## TASK STATEMENT:
Search the listing for the word "bmesh" and copy every line where it turns up.

## DATA FOR THIS EXERCISE:

○ ○ ○

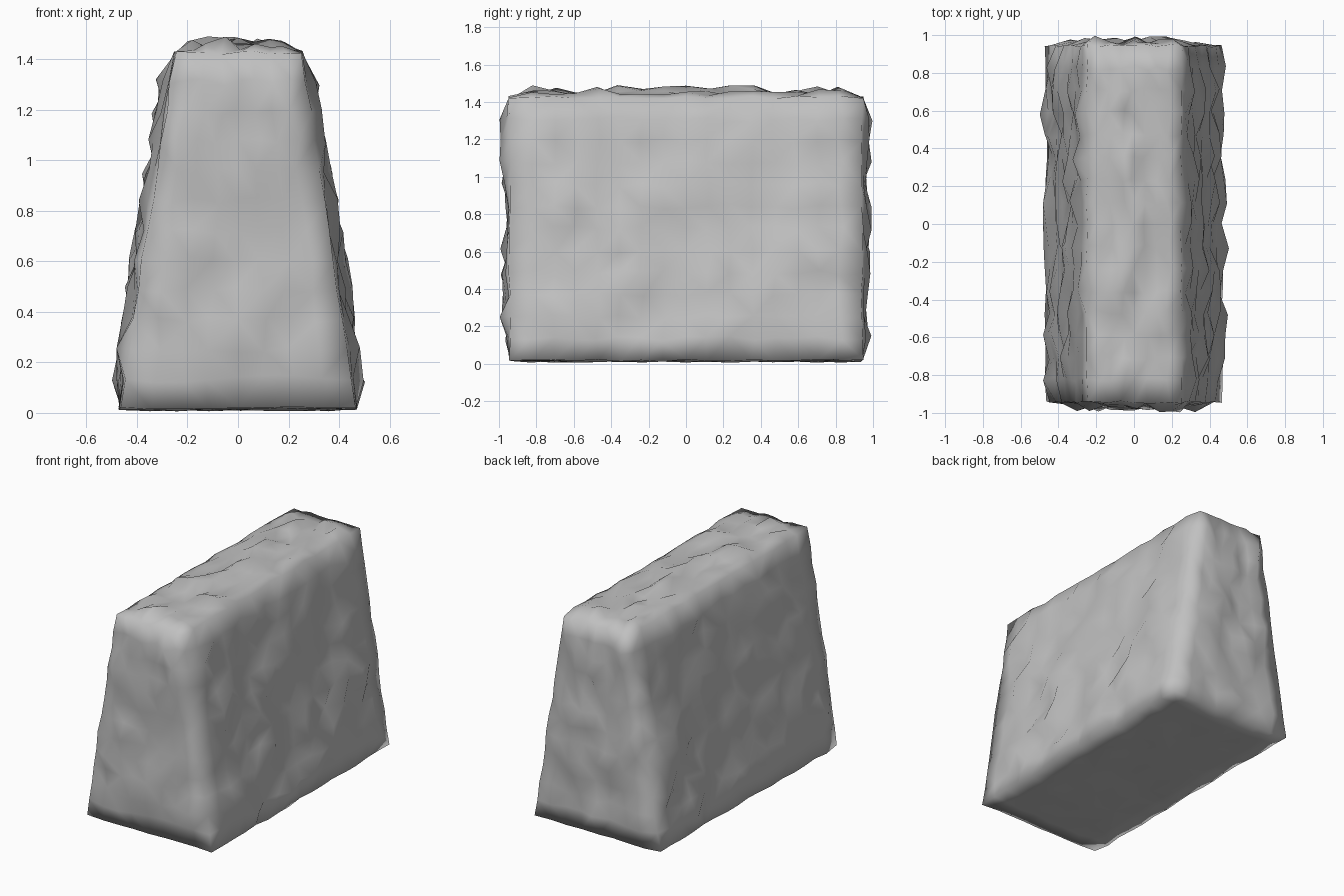
import bpy, bmesh, random
from mathutils import Vector

random.seed(5)
cube = bpy.data.objects.get("Cube")
if cube:
    bpy.data.objects.remove(cube, do_unlink=True)

HALF_Y, Z_LOW, Z_HIGH = 0.943, 0.018, 1.425
HALF_X_LOW, HALF_X_HIGH = 0.466, 0.25

stone = bpy.data.materials.new("grey stone")
stone.use_nodes = True
grey = (0.53, 0.53, 0.53, 1)
stone.diffuse_color = grey
stone.node_tree.nodes["Principled BSDF"].inputs["Base Color"].default_value = grey


def bump(height):
    """Outward push: mostly shallow, with a few tall chips."""
    return height * random.random() ** 2


# Gridded unit block
bm = bmesh.new()
bmesh.ops.create_cube(bm, size=2)
for axis, cells in enumerate((8, 16, 12)):
    normal = Vector((0, 0, 0))
    normal[axis] = 1
    for i in range(1, cells):
        bmesh.ops.bisect_plane(bm, geom=bm.verts[:] + bm.edges[:] + bm.faces[:],
                               plane_co=normal * (2 * i / cells - 1), plane_no=normal)

# Taper the block and push its face points out unevenly, with little change along the edges
for v in bm.verts:
    unit = v.co.copy()
    outer = [abs(c) > 0.999 for c in unit]
    t = (unit.z + 1) / 2
    half_x = HALF_X_LOW + (HALF_X_HIGH - HALF_X_LOW) * t
    v.co = Vector((unit.x * half_x, unit.y * HALF_Y, Z_LOW + (Z_HIGH - Z_LOW) * t))
    if sum(outer) == 1:
        axis = outer.index(True)
        if axis == 2:
            push = 0.008 + bump(0.057) if unit.z > 0 else bump(0.012)
        else:
            push = 0.004 + bump(0.056 if axis == 0 else 0.05)
        v.co[axis] += push * (1 if unit[axis] > 0 else -1)
        for k in range(3):
            if k != axis:
                v.co[k] += random.uniform(-0.015, 0.015)
    else:
        v.co += Vector([random.uniform(-0.007, 0.007) for _ in range(3)])

bmesh.ops.triangulate(bm, faces=bm.faces[:])
bmesh.ops.recalc_face_normals(bm, faces=bm.faces[:])
for f in bm.faces:
    f.smooth = True
mesh = bpy.data.meshes.new("stone_block")
bm.to_mesh(mesh)
bm.free()
mesh.materials.append(stone)
block = bpy.data.objects.new("stone_block", mesh)
bpy.context.collection.objects.link(block)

○ ○ ○

## EXERCISE RESULT:
import bpy, bmesh, random
bm = bmesh.new()
bmesh.ops.create_cube(bm, size=2)
        bmesh.ops.bisect_plane(bm, geom=bm.verts[:] + bm.edges[:] + bm.faces[:],
bmesh.ops.triangulate(bm, faces=bm.faces[:])
bmesh.ops.recalc_face_normals(bm, faces=bm.faces[:])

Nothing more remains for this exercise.